-make the most of the time you do have together
Whether you only get together once over the summer or if you are able to plan some things, you have to make the most of the opportunities you do have. You can’t compare it to other friends you know or base your relationship on how often you see each other. Be present with the time you do have with them + enjoy it.
Hopefully things still feel the same. I know when I get back together with my friends, it feels like nothing has changed + it’s just like the old days. For some of my friends I was able to hang out a lot more with them than others + I just had to be okay with that. You have to take the opportunities you get, even if it’s not equal between friends.
-actually do what you say
This one may not make too much sense, but hang in there with me. You know how you might call each other + at the end say ‘oh, we should talk more often’. Or if you are together + you say ‘we should make a bucket list + do a bunch of fun things’. Or she may suggest ‘you should come visit me’. My tip is to push for those things + actually do them.
Like I previously said, it may take being intentional. It may require you taking action. But it is so worth it. Turn your dreams + desires into actual realities. It doesn’t have to be just a nice thing you say. You can make it happen!
-have grace + be willing to apologize
With all of this comes lots of learning. It’s important to have grace for one another. Be okay with rescheduling calls. Be okay with not getting together every break. Allow time to respond to texts. Allow them to have fun without you. Have grace for them + be understanding. But also take responsibility for your part.
You may have to admit that you were busy + forgot about them. Or that you feel you just aren’t as close anymore. Or take responsibility for not being there for them. Hopefully you can learn from it + be a better friend + that your relationship will grow stronger, but there may be times when your relationship is struggling + it’s important to work through that.
Letting Go Of Friends
The transition between high school to college allows room to choose which friends you hold on to + which friends you let go of, especially from your high school. You may have to cut off ties if you feel people are bringing you down or if it is one-sided.
In the end, you don’t need to stay in touch with ALL your high school friends unless you are actually close + you care about them. You may have talked with these people every day. You may have considered them a close acquaintance. But if you didn’t hang out with them outside of school or if you don’t constantly text, then you may consider letting them go. This doesn’t have to be a dramatic thing. They don’t even really have to know. Falling out can happen gradually + it is completely okay. Some friends are just there for a season, while others may be beside you your whole life.
This is such a tricky thing. Relationships can be so complicated + challenging. And I would say there is no perfect formula or way of doing it. But it is a natural thing that happens + that it is okay.

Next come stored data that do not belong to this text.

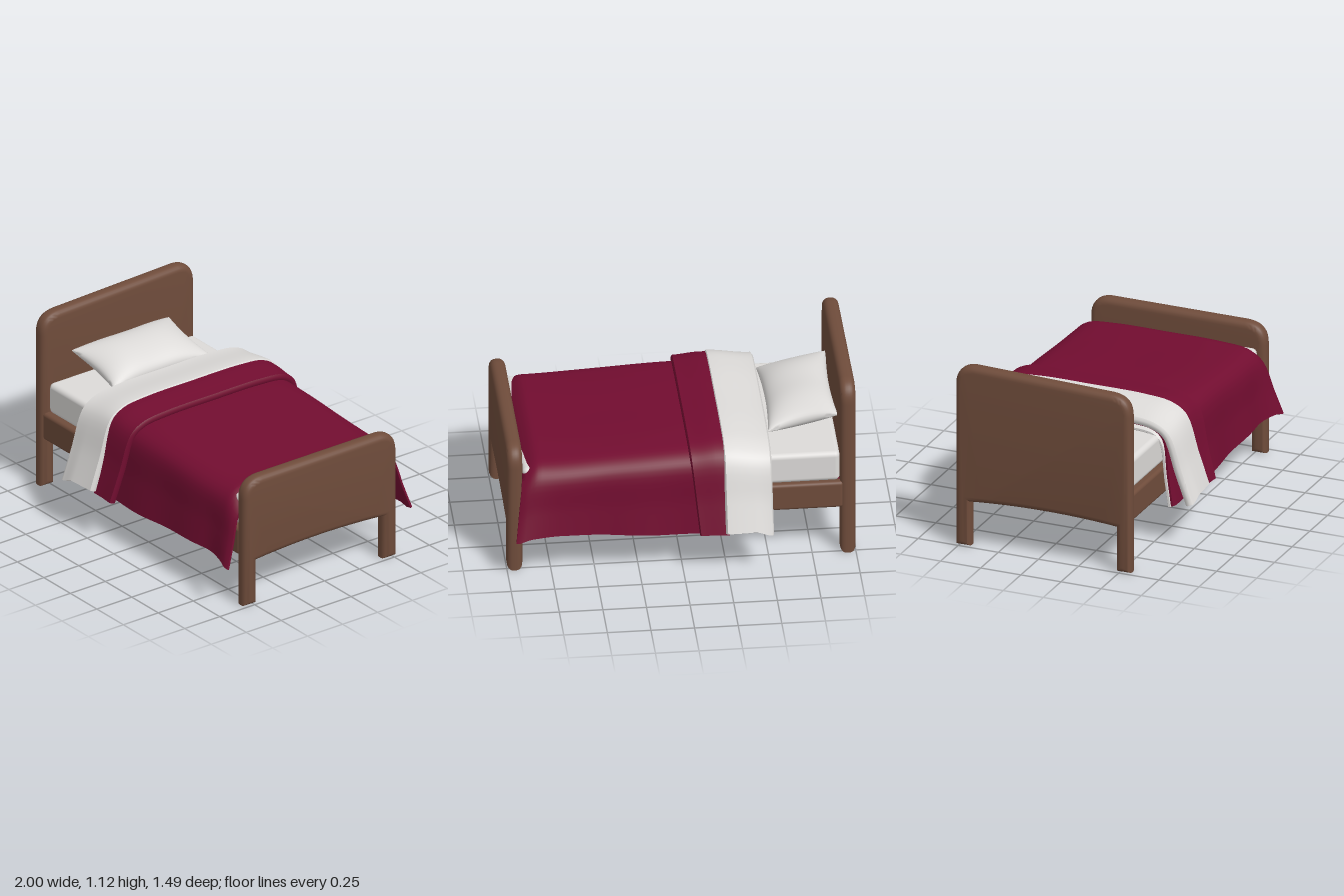
import * as THREE from 'three';
import { toCreasedNormals } from 'three/addons/utils/BufferGeometryUtils.js';
import { RoundedBoxGeometry } from 'three/addons/geometries/RoundedBoxGeometry.js';

const material = (name, color) => {
  const m = new THREE.MeshStandardMaterial({ color });
  m.name = name;
  return m;
};

// Head or foot board: rounded panel with two legs and an arched lower edge
function boardGeometry(yFront, yBack, xCentre) {
  const s = new THREE.Shape();
  s.moveTo(0.567, 0);
  s.lineTo(0.567, yFront - 0.13);
  s.bezierCurveTo(0.567, yFront - 0.05, 0.53, yFront - 0.005, 0.44, yFront);
  s.lineTo(-0.41, yBack);
  s.bezierCurveTo(-0.49, yBack - 0.005, -0.525, yBack - 0.05, -0.525, yBack - 0.13);
  s.lineTo(-0.525, 0);
  s.lineTo(-0.432, 0);
  s.lineTo(-0.432, 0.272);
  s.quadraticCurveTo(0.02, 0.312, 0.475, 0.272);
  s.lineTo(0.475, 0);
  s.closePath();
  const r = 0.036, depth = 0.09 - 2 * r;
  const g = new THREE.ExtrudeGeometry(s, {
    depth, bevelEnabled: true, bevelThickness: r, bevelSize: r, bevelOffset: -r,
    bevelSegments: 5, curveSegments: 12,
  });
  g.rotateY(-Math.PI / 2);
  g.translate(xCentre + depth / 2, 0, 0);
  return toCreasedNormals(g, 0.7);
}

// Thick cloth laid across the bed: cross-sections in z-y, lofted along x
function drapeGeometry({ x0, x1, top, shoulder, hemY, hemZ, thick, flare = 0, headFlare = 0, steps = 28 }) {
  const N = 57, pos = [], idx = [];
  for (let i = 0; i <= steps; i++) {
    const u = i / steps, x = x0 + (x1 - x0) * u;
    const t = top(x), hy = hemY(x), hz = hemZ(x);
    const half = [[hz, hy], [hz * 0.55 + shoulder * 0.45, hy * 0.55 + (t - 0.09) * 0.45],
      [shoulder, t - 0.085], [0.5, t - 0.025], [0.33, t - 0.003]];
    const pts = [
      ...half.map(([z, y]) => new THREE.Vector3(0, y, -z)),
      new THREE.Vector3(0, t, 0),
      ...half.reverse().map(([z, y]) => new THREE.Vector3(0, y, z)),
    ];
    const curve = new THREE.CatmullRomCurve3(pts, false, 'centripetal');
    const outer = [], inner = [];
    const k = i === 0 || i === steps ? 0.4 : 1;
    for (let j = 0; j < N; j++) {
      const p = curve.getPoint(j / (N - 1)), d = curve.getTangent(j / (N - 1));
      const drop = THREE.MathUtils.clamp((t - p.y) / (t - hy), 0, 1);
      const px = x + (flare * u + headFlare * (1 - u)) * drop;
      const wave = 0.006 * drop * Math.sin(x * 13 + Math.sign(p.z));
      const off = (q) => [px, p.y + d.z * q, p.z - d.y * q + wave * Math.sign(p.z)];
      outer.push(off(-thick * (1 - k) / 2));
      inner.push(off(-thick * (1 + k) / 2));
    }
    pos.push(...outer.flat(), ...inner.reverse().flat());
  }
  const L = 2 * N;
  for (let i = 0; i < steps; i++) for (let j = 0; j < L; j++) {
    const a = i * L + j, b = i * L + (j + 1) % L;
    idx.push(a, b, a + L, b, b + L, a + L);
  }
  for (let j = 0; j < N - 1; j++) {
    const o = j, o2 = j + 1, n = L - 1 - j, n2 = L - 2 - j, e = steps * L;
    idx.push(o, n, n2, o, n2, o2, e + o, e + n2, e + n, e + o, e + o2, e + n2);
  }
  const g = new THREE.BufferGeometry();
  g.setAttribute('position', new THREE.Float32BufferAttribute(pos, 3));
  g.setIndex(idx);
  return toCreasedNormals(g, 0.9);
}

// Pillow: two puffed sheets joined on a seam with pinched corners
function pillowGeometry(hx, hz, puff) {
  const n = 28, pos = [], idx = [];
  for (const side of [1, -1]) {
    const base = pos.length / 3;
    for (let i = 0; i <= n; i++) for (let j = 0; j <= n; j++) {
      const u = Math.sin((i / n - 0.5) * Math.PI), v = Math.sin((j / n - 0.5) * Math.PI);
      const h = Math.pow((1 - u * u) * (1 - v * v), 0.45) * (1 - 0.06 * Math.cos(v * 5));
      pos.push(hx * u * (0.91 + 0.09 * v * v), side * puff * h, hz * v * (0.92 + 0.08 * u * u));
    }
    for (let i = 0; i < n; i++) for (let j = 0; j < n; j++) {
      const a = base + i * (n + 1) + j, b = a + 1, c = a + n + 1, d = c + 1;
      if (side > 0) idx.push(a, b, c, b, d, c);
      else idx.push(a, c, b, b, c, d);
    }
  }
  const g = new THREE.BufferGeometry();
  g.setAttribute('position', new THREE.Float32BufferAttribute(pos, 3));
  g.setIndex(idx);
  return toCreasedNormals(g, 1.0);
}

export function createModel() {
  const wood = material('brown wood', 0x6f4c3b);
  const red = material('burgundy cloth', 0x720d30);
  const white = material('white linen', 0xdcdad8);

  const bed = new THREE.Group();
  bed.name = 'bed';
  const add = (name, geometry, mat, x = 0, y = 0, z = 0) => {
    const m = new THREE.Mesh(geometry, mat);
    m.name = name;
    m.position.set(x, y, z);
    bed.add(m);
    return m;
  };
  const lerp = THREE.MathUtils.lerp, smooth = THREE.MathUtils.smoothstep;

  // Frame
  add('headboard', boardGeometry(1.09, 1.115, -0.955), wood);
  add('footboard', boardGeometry(0.8, 0.8, 0.955), wood);
  for (const [name, z] of [['frontRail', 0.528], ['backRail', -0.492]])
    add(name, new RoundedBoxGeometry(1.86, 0.17, 0.06, 4, 0.02), wood, 0, 0.386, z);

  // Base and mattress
  add('bedBase', new THREE.BoxGeometry(1.84, 0.02, 1.0), red, 0, 0.458, 0.015);
  add('mattress', new RoundedBoxGeometry(1.82, 0.19, 1.035, 4, 0.03), white, 0, 0.565, 0.012);

  // Pillow leaning on the headboard
  const pillow = add('pillow', pillowGeometry(0.205, 0.35, 0.098), white, -0.715, 0.768, 0.01);
  pillow.rotation.z = -0.22;

  // Duvet with its lining
  add('duvetLining', drapeGeometry({
    x0: -0.5, x1: -0.1, thick: 0.03, shoulder: 0.555,
    top: () => 0.7, hemY: () => 0.232, hemZ: () => 0.605,
  }), white);
  add('duvet', drapeGeometry({
    x0: -0.5, x1: 0.91, thick: 0.03, shoulder: 0.568, flare: 0.05, steps: 60,
    top: (x) => lerp(0.735, 0.7, smooth(x, -0.1, 0.85)) - 0.05 * smooth(x, 0.82, 0.92),
    hemY: (x) => lerp(0.24, 0.28, smooth(x, -0.1, 0.8)) - 0.02 * smooth(x, 0.82, 0.91),
    hemZ: (x) => 0.622 + 0.05 * smooth(x, 0.65, 0.92),
  }), red);

  // Turned-back top edge
  add('duvetFold', drapeGeometry({
    x0: -0.26, x1: -0.04, thick: 0.04, shoulder: 0.585, flare: -0.05,
    top: (x) => lerp(0.785, 0.772, smooth(x, -0.2, -0.04)),
    hemY: () => 0.272, hemZ: () => 0.705,
  }), red);
  add('sheetFold', drapeGeometry({
    x0: -0.51, x1: -0.235, thick: 0.045, shoulder: 0.592,
    top: (x) => lerp(0.762, 0.792, smooth(x, -0.5, -0.24)),
    hemY: (x) => 0.3 - 0.03 * smooth(-x, 0.4, 0.5), hemZ: () => 0.738,
  }), white);

  return bed;
}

After putting this together, I realized that these tips could even apply to relationships in general… between parents, siblings, grandparents, etc when you are in college– not just friends– so hopefully you can take away some of these tips whether you’re in college or not.
I really enjoyed writing this post + being able to share with you what I have learned about friendships. Hopefully at least one of these tips can help you out + give you a better understanding about relationships.
I’m sure there is still a lot more for me to learn, but I’m glad to have reflected on what has happened in my life so that it can help all of you.
Let me know if you would like more posts on friendship or if you have any questions relating to this topic… or any questions at all. I am super passionate about this topic 🙂 and you may see more posts relating to this in the future (hint hint).
Anyways, I’m so proud of you for getting to this point! Thanks for the support!